“We wear the same clothes. I don’t feel we are so different from other Chinese people,” said Na Na, a 20-year-old Manchu student who has been working with her father, a calligrapher, to revive Manchu culture.
The number of people in China who identify themselves as Manchu (a classification that exists on Chinese identification cards) has increased from just over 4 million in the early 1980s to more than 10 million. Because the increase is greater than the birthrate, it suggests that many people have changed their classification back from Han.
Unlike some other Chinese minorities, Manchus are not exempt from China’s limits on family size, although they do get preferential treatment on college entrance exams as part of an affirmative action program for minorities.
But the primary benefits of being Manchu appear to be psychological, a way to distinguish oneself in a country of 1.3 billion.
“Right now, China is stable, politically and financially. People have the leisure to trace back their family history,” said Ye Ming, 29, who runs an Internet forum called Fortunate Manchu Ethnicity, with 17,000 members.
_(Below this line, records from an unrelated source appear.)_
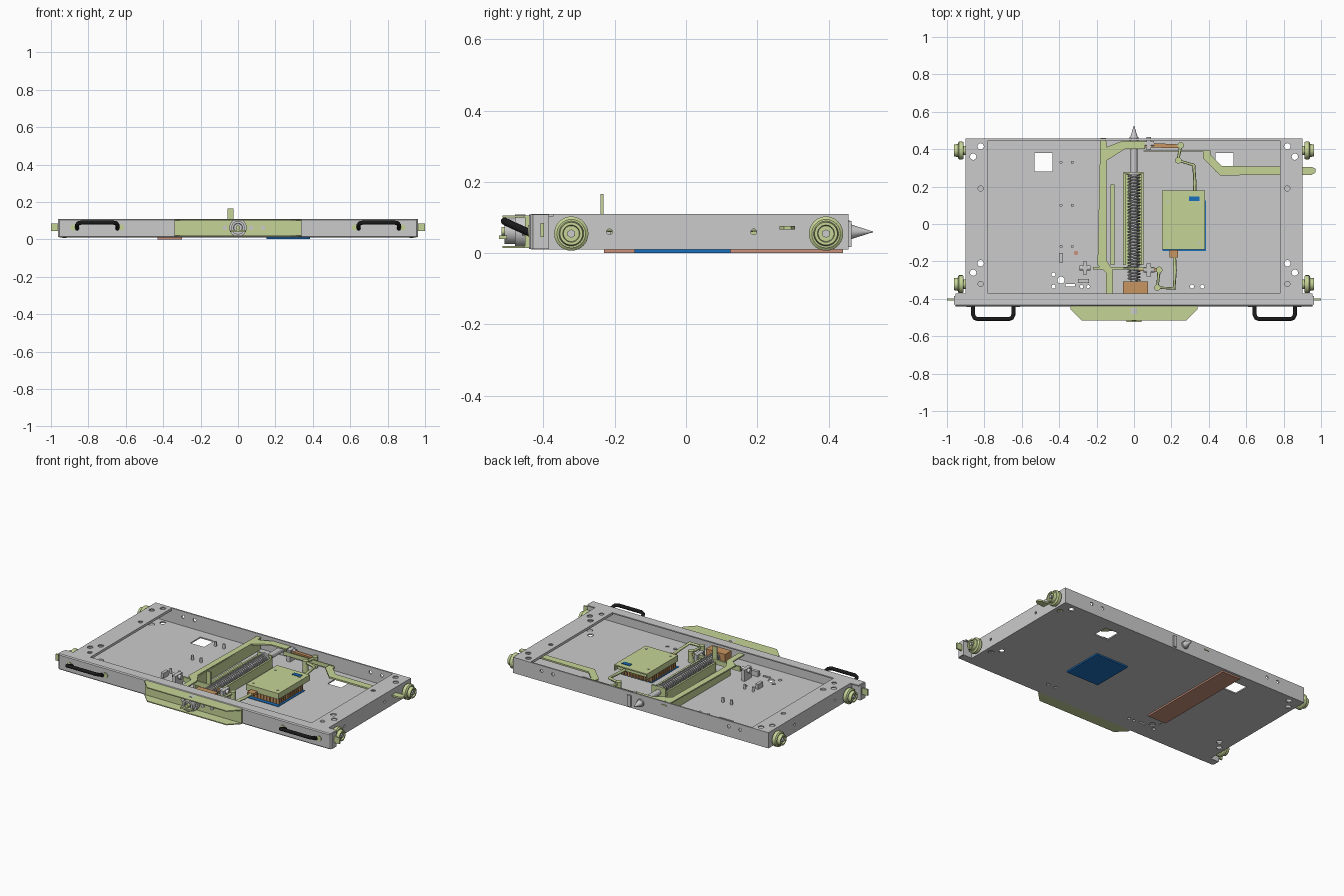
import bpy, bmesh, math
from mathutils import Vector


def material(name, rgb):
    m = bpy.data.materials.new(name)
    m.diffuse_color = (*rgb, 1)
    return m


GREEN = material("pale_green", (0.56, 0.66, 0.31))
BLUE = material("blue", (0.01, 0.16, 0.51))
ORANGE = material("orange", (0.58, 0.30, 0.12))
COPPER = material("copper", (0.60, 0.29, 0.20))
BLACK = material("black", (0.01, 0.01, 0.01))


def finish(name, bm, mat=None, smooth=False):
    bmesh.ops.recalc_face_normals(bm, faces=bm.faces)
    me = bpy.data.meshes.new(name)
    bm.to_mesh(me)
    bm.free()
    ob = bpy.data.objects.new(name, me)
    bpy.context.collection.objects.link(ob)
    if mat:
        me.materials.append(mat)
    if smooth:
        bpy.ops.object.select_all(action='DESELECT')
        ob.select_set(True)
        bpy.context.view_layer.objects.active = ob
        bpy.ops.object.shade_smooth_by_angle()
    return ob


def prism(name, pts, lo, hi, mat=None, axis='z'):
    """Extrude a 2D outline along z (points are x,y) or along x (points are y,z)."""
    bm = bmesh.new()
    place = (lambda p, h: (p[0], p[1], h)) if axis == 'z' else (lambda p, h: (h, p[0], p[1]))
    f = bm.faces.new([bm.verts.new(place(p, lo)) for p in pts])
    new = bmesh.ops.extrude_face_region(bm, geom=[f])
    d = Vector(place((0, 0), hi - lo))
    bmesh.ops.translate(bm, vec=d, verts=[v for v in new['geom'] if isinstance(v, bmesh.types.BMVert)])
    return finish(name, bm, mat)


def box(name, x, y, z, mat=None):
    return prism(name, [(x[0], y[0]), (x[1], y[0]), (x[1], y[1]), (x[0], y[1])], z[0], z[1], mat)


def lathe(name, start, axis, profile, mat=None, n=32):
    """Revolve (distance, radius) pairs about an axis from start."""
    bm = bmesh.new()
    q = Vector((0, 0, 1)).rotation_difference(Vector(axis))
    rings = [[bm.verts.new(Vector(start) + q @ Vector((r * math.cos(math.tau * i / n), r * math.sin(math.tau * i / n), d)))
              for i in range(n)] for d, r in profile]
    for a, b in zip(rings, rings[1:]):
        for i in range(n):
            bm.faces.new((a[i], a[(i + 1) % n], b[(i + 1) % n], b[i]))
    bm.faces.new(rings[0])
    bm.faces.new(rings[-1])
    return finish(name, bm, mat, True)


def rod(name, start, axis, r, length, mat=None, n=20):
    return lathe(name, start, axis, [(0, r), (length, r)], mat, n)


def wire(name, pts, r, mat=None, res=3):
    cu = bpy.data.curves.new(name, 'CURVE')
    cu.dimensions = '3D'
    cu.bevel_depth, cu.bevel_resolution, cu.use_fill_caps = r, res, True
    sp = cu.splines.new('POLY')
    sp.points.add(len(pts) - 1)
    for p, c in zip(sp.points, pts):
        p.co = (*c, 1)
    if mat:
        cu.materials.append(mat)
    ob = bpy.data.objects.new(name, cu)
    bpy.context.collection.objects.link(ob)
    return ob


def cut(target, cutters):
    for c in cutters:
        c.hide_render = True
        m = target.modifiers.new("hole", 'BOOLEAN')
        m.operation, m.object, m.solver = 'DIFFERENCE', c, 'EXACT'
    bpy.context.view_layer.objects.active = target
    for m in list(target.modifiers):
        bpy.ops.object.modifier_apply(modifier=m.name)
    for c in cutters:
        bpy.data.objects.remove(c)


def drill(x, y, r):
    return rod("drill", (x, y, -0.05), (0, 0, 1), r, 0.25)


# Tray: floor, back wall, side channels with top flanges
floor = box("tray_floor", (-0.9, 0.9), (-0.435, 0.452), (0.01, 0.018))
back = box("back_wall", (-0.9, 0.9), (0.447, 0.456), (0.01, 0.11))
cut(back, [rod("drill", (x, 0.4, 0.075), (0, 1, 0), 0.01, 0.1) for x in (-0.7, -0.62, 0.62, 0.7)])
holes = []
for s in (-1, 1):
    side = box("side_wall", sorted((s * 0.892, s * 0.9)), (-0.39, 0.456), (0.01, 0.11))
    cut(side, [rod("drill", (s * 0.85, y, 0.06), (s, 0, 0), 0.008, 0.1) for y in (-0.215, 0.19)])
    flange = box("side_flange", sorted((s * 0.78, s * 0.898)), (-0.39, 0.452), (0.103, 0.11))
    box("flange_lip", sorted((s * 0.78, s * 0.785)), (-0.38, 0.45), (0.094, 0.104))
    big = [(s * 0.82, 0.415, 0.017), (s * 0.86, 0.36, 0.017), (s * 0.82, -0.21, 0.017), (s * 0.86, -0.26, 0.017)]
    small = [(s * 0.82, 0.19, 0.014), (s * 0.82, -0.32, 0.014)]
    cut(flange, [drill(*h) for h in big + small])
    holes += [drill(*h) for h in big]
    holes.append(box("window", sorted((s * 0.435, s * 0.532)), (0.28, 0.38), (-0.05, 0.1)))
    # Wheels with stepped rims
    for y in (-0.322, 0.393):
        lathe("wheel", (s * 0.9, y, 0.055), (s, 0, 0),
              [(0, 0.025), (0.012, 0.025), (0.012, 0.044), (0.018, 0.048), (0.036, 0.048), (0.042, 0.04),
               (0.042, 0.035), (0.062, 0.032), (0.062, 0.024), (0.052, 0.022)], GREEN, 40)
        rod("wheel_bolt", (s * 0.93, y, 0.055), (s, 0, 0), 0.012, 0.032, None, 6)
    # Side stop tab and carrying handle
    box("side_tab", sorted((s * 0.95, s)), (-0.408, -0.398), (0.045, 0.085), GREEN)
    wire("carry_handle", [(s * x, y, z) for x, y, z in (
        (0.645, -0.44, 0.058), (0.645, -0.485, 0.078), (0.652, -0.502, 0.086), (0.67, -0.509, 0.09),
        (0.835, -0.509, 0.09), (0.853, -0.502, 0.086), (0.86, -0.485, 0.078), (0.86, -0.44, 0.058))], 0.011, BLACK)
    for x in (0.625, 0.88):
        rod("handle_mount", (s * x, -0.438, 0.063), (0, -1, 0), 0.016, 0.006, GREEN)
holes += [drill(x, y, r) for x, y, r in (
    (-0.43, -0.27, 0.011), (-0.39, -0.3, 0.019), (-0.43, -0.335, 0.011), (-0.31, -0.155, 0.012),
    (-0.28, -0.335, 0.009), (-0.245, -0.335, 0.009), (0.31, -0.335, 0.011), (0.365, -0.335, 0.011))]
holes.append(box("slot", (-0.365, -0.315), (-0.335, -0.32), (-0.05, 0.1)))
cut(floor, holes)

# Front beam: chamfered channel, open to the rear, with end caps
prism("front_beam", [(-0.372, 0.11), (-0.434, 0.11), (-0.44, 0.104), (-0.44, 0.016), (-0.434, 0.01), (-0.385, 0.01),
                     (-0.385, 0.017), (-0.432, 0.017), (-0.432, 0.103), (-0.372, 0.103)], -0.955, 0.955, None, 'x')
for s in (-1, 1):
    prism("beam_end", [(s * 0.95, -0.44), (s * 0.963, -0.43), (s * 0.963, -0.385), (s * 0.89, -0.385),
                       (s * 0.89, -0.392), (s * 0.95, -0.392)], 0.012, 0.108)

# Front guard: back plate with flared top and bottom flanges, centre dial
trap = [(-0.34, -0.438), (0.34, -0.438), (0.34, -0.455), (0.28, -0.515), (-0.28, -0.515), (-0.34, -0.455)]
prism("guard_top", trap, 0.1, 0.106, GREEN)
prism("guard_bottom", trap, 0.014, 0.02, GREEN)
box("guard_plate", (-0.34, 0.34), (-0.452, -0.438), (0.014, 0.106), GREEN)
lathe("dial", (0, -0.45, 0.062), (0, -1, 0), [(0, 0.047), (0.03, 0.047), (0.03, 0.036), (0.06, 0.036), (0.06, 0.024), (0.045, 0.022)])
rod("dial_core", (0, -0.45, 0.062), (0, -1, 0), 0.012, 0.068, GREEN)
box("dial_latch", (-0.04, 0.04), (-0.525, -0.502), (0.04, 0.05), GREEN)
for x in (-0.07, 0.07, 0.135):
    rod("guard_bolt", (x, -0.45, 0.062), (0, -1, 0), 0.012, 0.01)

# Central locking spindle with spring and pointed pin
lathe("locking_pin", (0, -0.32, 0.06), (0, 1, 0),
      [(0, 0.018), (0.765, 0.018), (0.765, 0.024), (0.785, 0.024), (0.785, 0.02), (0.845, 0.001)])
N = 34
wire("spring", [(0.032 * math.cos(t * math.tau / 14), -0.3 + 0.565 * t / (14 * N), 0.06 + 0.032 * math.sin(t * math.tau / 14))
                for t in range(14 * N + 1)], 0.0045, None, 1)
rod("spring_collar", (0, 0.263, 0.06), (0, 1, 0), 0.04, 0.014)
for x in (-0.052, 0.044):
    box("guide_rail", (x - 0.006, x + 0.006), (-0.22, 0.275), (0.018, 0.075), GREEN)
box("guide_base", (-0.052, 0.05), (-0.22, 0.275), (0.018, 0.024), GREEN)
box("rear_bracket", (-0.05, 0.05), (0.268, 0.278), (0.018, 0.095), GREEN)
box("bearing_block", (-0.06, 0.075), (-0.372, -0.308), (0.018, 0.092), ORANGE)

# Left arm reaching round the spindle
prism("left_arm", [(-0.15, -0.375), (-0.113, -0.375), (-0.113, -0.25), (-0.155, -0.18), (-0.145, 0.34), (-0.05, 0.4), (0.06, 0.4),
                   (0.06, 0.445), (-0.06, 0.445), (-0.15, 0.41), (-0.15, 0.46), (-0.18, 0.46), (-0.195, -0.22), (-0.15, -0.26)],
      0.084, 0.092, GREEN)
box("arm_web", (-0.158, -0.148), (-0.22, 0.44), (0.018, 0.086), GREEN)
box("arm_inner_strip", (-0.125, -0.105), (-0.22, 0.21), (0.018, 0.03), GREEN)
box("front_crossbar", (-0.22, 0.11), (-0.242, -0.23), (0.055, 0.085), GREEN)
prism("upright_tab", [(-0.24, 0.05), (-0.232, 0.05), (-0.232, 0.166), (-0.24, 0.166)], -0.055, -0.025, GREEN, 'x')

# Right arm leading out through the side wall
prism("right_arm", [(0.37, 0.393), (0.41, 0.393), (0.41, 0.37), (0.47, 0.31), (0.95, 0.305), (0.97, 0.295),
                    (0.97, 0.275), (0.95, 0.263), (0.46, 0.26), (0.37, 0.35)], 0.066, 0.076, GREEN)
box("arm_link", (0.05, 0.4), (0.388, 0.394), (0.055, 0.08), GREEN)

# Linkages at both ends of the module
prism("rear_pushrod", [(0.05, 0.41), (0.25, 0.405), (0.25, 0.425), (0.05, 0.435)], 0.07, 0.082, ORANGE)
prism("front_pushrod", [(0.0, -0.25), (0.14, -0.255), (0.14, -0.235), (0.0, -0.235)], 0.065, 0.08, ORANGE)
wire("rear_lever", [(0.25, 0.42, 0.078), (0.235, 0.34, 0.078), (0.32, 0.315, 0.078), (0.325, 0.22, 0.07), (0.325, 0.13, 0.065)], 0.009, GREEN, 1)
wire("front_lever", [(0.135, -0.24, 0.078), (0.125, -0.34, 0.078), (0.215, -0.345, 0.078), (0.22, -0.25, 0.07), (0.215, -0.15, 0.065)], 0.009, GREEN, 1)
for x, y in ((0.25, 0.42), (0.237, 0.34), (0.135, -0.245), (0.125, -0.34)):
    rod("pivot", (x, y, 0.018), (0, 0, 1), 0.017, 0.072, GREEN)
for x, y in ((0.078, 0.43), (0.08, -0.245), (-0.262, -0.235)):
    box("link_post", (x - 0.012, x + 0.012), (y - 0.035, y + 0.035), (0.018, 0.09))
    rod("post_bolt", (x - 0.03, y, 0.075), (1, 0, 0), 0.014, 0.06)

# Terminal box: lid with skirts over contact fins, blue base sheet
prism("terminal_lid", [(0.15, -0.135), (0.38, -0.135), (0.38, 0.18), (0.15, 0.18)], 0.09, 0.097, GREEN)
for x in (0.15, 0.374):
    box("lid_skirt", (x, x + 0.006), (-0.135, 0.18), (0.06, 0.092), GREEN)
for y in (-0.135, 0.148):
    box("lid_end", (0.152, 0.378), (y, y + 0.006), (0.06, 0.092), GREEN)
box("contact_core", (0.175, 0.355), (-0.105, 0.12), (0.02, 0.088), ORANGE)
for i in range(12):
    box("contact_fin", (0.156, 0.374), (-0.122 + i * 0.021, -0.112 + i * 0.021), (0.02, 0.085), ORANGE)
for i in range(9):
    x = 0.17 + i * 0.022
    box("end_contact", (x, x + 0.011), (-0.128, 0.14), (0.025, 0.08), ORANGE)
for x in (0.18, 0.35):
    for y in (-0.1, 0.12):
        rod("lid_screw", (x, y, 0.095), (0, 0, 1), 0.006, 0.005)
box("blue_clamp", (0.295, 0.35), (0.122, 0.147), (0.09, 0.101), BLUE)
box("orange_clamp", (0.19, 0.235), (-0.18, -0.14), (0.06, 0.075), ORANGE)
box("blue_sheet", (0.152, 0.385), (-0.145, 0.125), (0.001, 0.0215), BLUE)

# Copper strip below the floor
box("copper_strip", (-0.43, -0.3), (-0.23, 0.44), (0.0, 0.011), COPPER)

# Standoffs and small clips on the floor
for x in (-0.39, -0.33):
    for y in (0.33, 0.1, -0.12):
        rod("standoff", (x, y, 0.018), (0, 0, 1), 0.008, 0.028)
for x, y, w, h in ((-0.39, -0.18, 0.02, 0.05), (-0.262, -0.23, 0.024, 0.06), (-0.27, -0.305, 0.06, 0.02)):
    box("clip", (x - w / 2, x + w / 2), (y - h / 2, y + h / 2), (0.018, 0.05))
Ma Baohe, 20, of Hebei province says he became interested in his Manchu heritage when he started college and met other minorities. “People would say to me: ‘Oh, you’re Manchu. What’s your language?’
“I had no answer, so I figured I had to learn.”
The Manchu language is multisyllabic and lyrical; some linguists believe it to be part of the Altaic language group, which includes Mongolian, Korean and Turkish. It can be downright confusing to Chinese speakers: For example, the word for “father” — “ama” — sounds like “mother” in Chinese.
Courses in the Manchu language are now offered at Ethnic Minorities University in Beijing and at other schools around China. Because the Manchus have no separatist aspirations, they are considered a model minority by the Communist Party, and the government has encouraged some elementary schools in northeastern China, the heartland of old Manchuria, to offer the language so it doesn’t die out.
Nowadays, fewer than 100 people are believed to be native speakers of Manchu, the largest cluster of them in a single isolated village, Sanjiazi, in northeastern China.
“Only the old people can really speak the language,” said Shi Junguang, a part-time Manchu-language teacher who learned from his grandmother and has about 70 students.
So few people can read Manchu that many Qing Dynasty documents have gone untranslated, scholars say.
Despite their enthusiasm for Manchu culture, little Yiyi’s family has not gone so far as to study the language.
Nicole Liu of the Los Angeles Times’ Beijing bureau contributed to this report.